– Soludo delivered a keynote address titled ‘The hard facts to rescue the Nigerian economy’, in which he highlighted some of the failures of the President Muhammadu Buhari-led government
– Speaking for the government, Oshiomhole said the ex-CBN boss reportedly helped some banks to illegal foreign exchange during his tenure
– Soludo denied the allegation and accused Oshiomhole of lying because he had no reply to give for the current government’s failures on the Nigerian economy
Former Edo state governor Adams Oshiomhole and ex-Central Bank of Nigeria (CBN) governor have publicly disagreed over how the Nigerian economy is being managed.
The Punch reports that the ‘fight’ occurred at Vanguard’s Economic Discourse in Lagos on Friday, March 10 after Prof. Charles Soludo delivered a keynote address titled ‘The hard facts to rescue the Nigerian economy’, highlighting some of the failures of the President Muhammadu Buhari-led government, particularly in terms of fiscal and monetary policies.
But during the panel session, the minister of solid minerals development Dr. Kayode Fayemi defended the government and Oshiomhole accused Soludo of wrongly allocating millions of dollars to two new generation banks shortly before the naira was devalued.
He said: “I got some intelligence from my comrades who worked in the system and we found out that the CBN under Soludo had just allocated couple of millions of dollars to two, as they were then known, new generation banks.
“And I asked Prof (Soludo), if you were going to devalue by Friday, why did you auction dollar at a lower rate on Thursday?

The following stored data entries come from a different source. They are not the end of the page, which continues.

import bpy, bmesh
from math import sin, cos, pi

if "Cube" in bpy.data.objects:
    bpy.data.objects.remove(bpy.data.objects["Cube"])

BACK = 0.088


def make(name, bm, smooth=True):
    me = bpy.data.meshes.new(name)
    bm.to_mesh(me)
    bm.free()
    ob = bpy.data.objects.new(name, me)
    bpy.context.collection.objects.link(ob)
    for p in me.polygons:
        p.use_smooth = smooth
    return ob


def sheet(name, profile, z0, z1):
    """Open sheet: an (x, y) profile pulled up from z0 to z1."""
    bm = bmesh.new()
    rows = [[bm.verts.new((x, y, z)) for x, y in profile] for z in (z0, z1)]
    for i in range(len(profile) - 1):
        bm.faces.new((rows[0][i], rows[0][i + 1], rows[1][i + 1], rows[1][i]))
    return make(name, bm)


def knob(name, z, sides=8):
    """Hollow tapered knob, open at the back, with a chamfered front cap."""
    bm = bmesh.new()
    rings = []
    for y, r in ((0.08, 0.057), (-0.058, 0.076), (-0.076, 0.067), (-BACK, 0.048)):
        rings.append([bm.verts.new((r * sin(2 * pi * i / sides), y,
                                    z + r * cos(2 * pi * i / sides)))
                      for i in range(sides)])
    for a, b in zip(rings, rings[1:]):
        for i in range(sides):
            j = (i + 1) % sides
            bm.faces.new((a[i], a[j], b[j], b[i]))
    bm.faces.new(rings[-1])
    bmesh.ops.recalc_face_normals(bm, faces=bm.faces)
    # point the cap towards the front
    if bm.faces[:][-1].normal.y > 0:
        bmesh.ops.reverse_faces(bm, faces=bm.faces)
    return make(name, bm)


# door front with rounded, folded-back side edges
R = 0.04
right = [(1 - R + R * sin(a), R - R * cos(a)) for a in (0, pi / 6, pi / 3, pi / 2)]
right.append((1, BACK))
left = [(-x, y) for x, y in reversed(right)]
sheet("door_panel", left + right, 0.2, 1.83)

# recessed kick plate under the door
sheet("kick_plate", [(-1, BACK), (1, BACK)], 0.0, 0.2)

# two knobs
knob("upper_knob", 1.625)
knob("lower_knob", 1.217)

I accused Soludo, I said you have enriched these two young men to the tune of N8bn, courtesy of your internal abuse.
“When the regulator behaved in this manner, then the Nigerian condition is much more serious than we can appreciate it. We need to deal with issues of attitude.”
Soludo fired back to the amazement of the audience, saying some people tend to change the subject when they did not have an answer.
“This debate has only begun. Adams made the point about exchange rate and exchange allocation to two banks. I want to say for the record that Adams Oshiomhole has lied. I didn’t say he misquoted anything; he has lied,” Soludo said.
He added: “Every bid produced a different exchange rate and there were different winners at every bid. We didn’t do devaluation as the case may be; we had the currency depreciating as the market determined day to day. With all due respect, I think if you (Oshiomole) don’t know what to say, sir, just don’t get into this kind of personal allegation.
“Whose plan is it? Ownership will determine whether the plan is just a public relations document or whether it will be implemented. To what extent is the plan consistent with the APC manifesto, which promised a conscious plan for post-oil economy and to restructure the country and devolve power to units with the best practices of federalism? Is this plan that plan?”
PAY ATTENTION: Get the latest news on NAIJ.com News App
He continued: “The plan envisages to continue the practice of the past government of borrowing to finance recurrent expenditure. Up until 2018, recurrent expenditure will continue to exceed total revenue. The deficit will continue to exceed capital budget, meaning that capital expenditure will continue to be borrowed, as done by the last government. So, what has changed?” he queried.
“The plan as packaged is a good effort, but in terms of our expectations as a plan for transition to a post-oil economy as promised by the APC, it is a missed opportunity.
“I am willing to bet that not much will happen in terms of the structure of the economy or the structure of fiscal and export revenue at the end of the plan.”
Soludo has been a top critic of the President Muhammadu Buhari-led administration’s economic policies which he says are too simple to save the country from the present recession it is in.